Two week ago, my new uncle(married my aunt a year ago) from New York sent me a series called The Dark is Rising Sequence, a mystery/fantasy series about three kids against evil. Somewhat putting it aside for awhile, I finally picked it up this week and was definitely intrigued. I’m more a fantasy guy, but Over SeaUnder Stone is a great mystery/fantasy book that pleases all readers. Susan Cooper perfected her characters in their speech and actions, ensuring a unique book. She makes sure that the Great Uncle Merry’s story is kept a secret and how the origins of the Grey House that the children are staying in is also a mystery. The only fault that I found with the story was that it moved a little too slowly for my taste, but otherwise had all the characteristics of a great book. If I had to recommend a mystery book to young teens, Over Sea, Under Stone would definitely be my first choice. I also plan to read more of the series.

Over Sea, Under Stone reviewed by blueberry sour cream

30. Russian Roulette: Undetectable

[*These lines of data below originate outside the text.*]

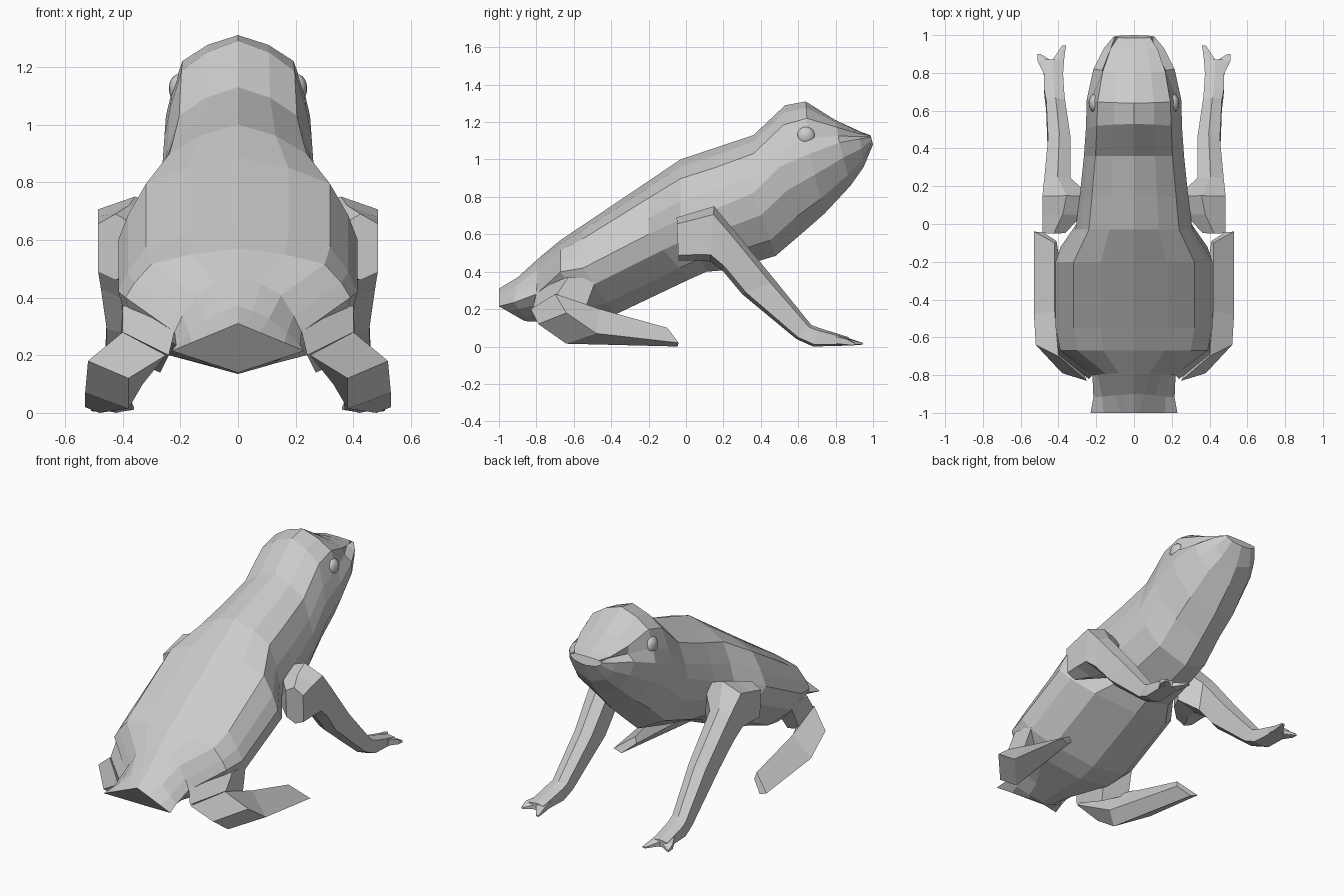
import bpy, bmesh
from mathutils import Vector


def loft(name, rings, mirror=False):
    """Skin closed rings of points into a capped flat-shaded mesh."""
    bm = bmesh.new()
    for s in ((1, -1) if mirror else (1,)):
        vs = [[bm.verts.new((s * x, y, z)) for x, y, z in r] for r in rings]
        n = len(vs[0])
        for a, b in zip(vs, vs[1:]):
            for i in range(n):
                j = (i + 1) % n
                bm.faces.new((a[i], a[j], b[j], b[i]))
        bm.faces.new(vs[0])
        bm.faces.new(vs[-1])
    bmesh.ops.recalc_face_normals(bm, faces=bm.faces)
    me = bpy.data.meshes.new(name)
    bm.to_mesh(me)
    bm.free()
    ob = bpy.data.objects.new(name, me)
    bpy.context.collection.objects.link(ob)
    return ob


def body_ring(ty, tz, sy, sz, by, bz, w, crease=1.0, diamond=0.0):
    """Ring through a top, a widest side and a bottom point."""
    shape = [(0, 0), (.12, .42), (.32, .77), (.7, .92 * crease), (1, 1),
             (1.35, .94), (1.75, .66), (2, 0)]
    t, s, b = Vector((0, ty, tz)), Vector((0, sy, sz)), Vector((0, by, bz))
    half = []
    for u, f in shape:
        p = t.lerp(s, u) if u <= 1 else s.lerp(b, u - 1)
        f += (min(u, 2 - u) - f) * diamond
        half.append((w * f, p.y, p.z))
    return half + [(-x, y, z) for x, y, z in half[-2:0:-1]]


def limb_ring(uy, uz, ly, lz, xi, xo):
    """Six-sided ring from an upper ridge, a lower ridge and inner/outer x."""
    xm = (xi + xo) / 2
    return [(x, uy + (ly - uy) * u, uz + (lz - uz) * u) for x, u in
            ((xm, 0), (xo, .15), (xo, .88), (xm, 1), (xi, .88), (xi, .15))]


def limb(name, rows):
    return loft(name, [limb_ring(*r) for r in rows], True)


# Body and head, tail to snout
loft("body", [body_ring(*r) for r in (
    (-1, .31, -1, .215, -.87, .14, .23, 1, 1),
    (-.9, .37, -.92, .235, -.85, .135, .215, 1, .6),
    (-.79, .47, -.8, .28, -.74, .135, .22, 1, .2),
    (-.67, .57, -.67, .4, -.5, .14, .39),
    (-.55, .65, -.55, .42, -.38, .17, .415),
    (-.2, .885, -.2, .6, .02, .36, .415),
    (-.03, 1.0, -.03, .68, .11, .4, .31),
    (.15, 1.06, .12, .72, .23, .41, .29),
    (.36, 1.13, .36, .82, .48, .485, .265),
    (.53, 1.29, .5, .96, .62, .605, .255),
    (.64, 1.31, .66, 1.03, .74, .71, .25),
    (.8, 1.21, .82, 1.09, .88, .86, .215, .85),
    (.93, 1.15, .93, 1.11, .95, .96, .16, .7),
    (.985, 1.13, .99, 1.12, 1.0, 1.08, .11))])

# Front legs: shoulder, forearm and foot in one skin
limb("front_leg", (
    (-.05, .69, -.04, .46, .365, .485),
    (.05, .72, .05, .46, .27, .485),
    (.15, .75, .13, .455, .23, .485),
    (.25, .63, .2, .4, .335, .475),
    (.48, .35, .3, .28, .335, .455),
    (.67, .115, .59, .04, .365, .465),
    (.71, .1, .68, 0, .37, .475),
    (.87, .05, .87, .005, .38, .48)))

# Two splayed webbed toes on each front foot
limb("outer_toe", ((.8, .06, .8, .01, .42, .48),
                   (.86, .045, .86, .005, .43, .51),
                   (.9, .02, .9, .005, .495, .51)))
limb("inner_toe", ((.8, .06, .8, .01, .375, .43),
                   (.87, .045, .87, .005, .37, .43),
                   (.945, .02, .945, .01, .36, .38)))

# Hind thighs, from inside the hips down to the knees
loft("hind_thigh", [
    [(.2, -.78, .37), (.4, -.63, .37), (.39, -.48, .36), (.2, -.5, .38)],
    [(.24, -.82, .2), (.4, -.69, .28), (.41, -.54, .2), (.27, -.62, .14)]], True)

# Hind lower legs: slanted knee cap running forward to a flat foot
loft("hind_shin", [
    [(.4, -.7, .28), (.52, -.64, .18), (.38, -.79, .12), (.25, -.83, .2)],
    [(.42, -.46, .2), (.53, -.48, .07), (.38, -.64, .015), (.33, -.62, .1)],
    [(.42, -.1, .1), (.53, -.04, .02), (.48, -.045, 0), (.41, -.09, .06)]], True)

# Eyes
for s in (1, -1):
    bpy.ops.mesh.primitive_uv_sphere_add(segments=16, ring_count=10, radius=.05,
                                         location=(s * .205, .64, 1.125))
    eye = bpy.context.object
    eye.name = "eye"
    eye.scale.x = .7
    bpy.ops.object.shade_smooth()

30. Russian Roulette: UndetectableRussian Roulette by Anthony Horowitz
Published by Walker Books, Limited on 2013
Pages: 404
5 Stars
Yassen knows that habit is what get's you killed, but he has a secret. His prey is Alex Rider, a British spy who's caused too much trouble across the terrorist world. But when Yassen is told to kill Rider, memories come flooding back to his life in Russia and the time he had met Alex Rider's father. An international assassin, he knows habit will kill him, but it's time to read his story one last time.

When you hear the word spy, the name James and Bond probably pop up into your head. However, when I hear spy, I usually think about Anthony Horowitz’s amazing Alex Rider series. Russian Roulette by Anthony Horowitz is a spy book featuring the antagonist, Yassen Gregorvich, an assassin working for the cult, Scorpia. The amount of work that had been put in by Anthony Horowitz to find all the dates, places, and ideas is extremely evident in the writing in his book. The only problem I have is that it’s the last book of the Alex Rider series, but other than that, it’s fantastic.  Horowitz shows that destiny is based on the little things in life that are usually forgotten, but in its sum, they carry your whole life on their outcome. I definitely recommend Russian Roulette to everyone, even if you hate spy books because it’s written really well.

Russian Roulette reviewed by blueberry sour cream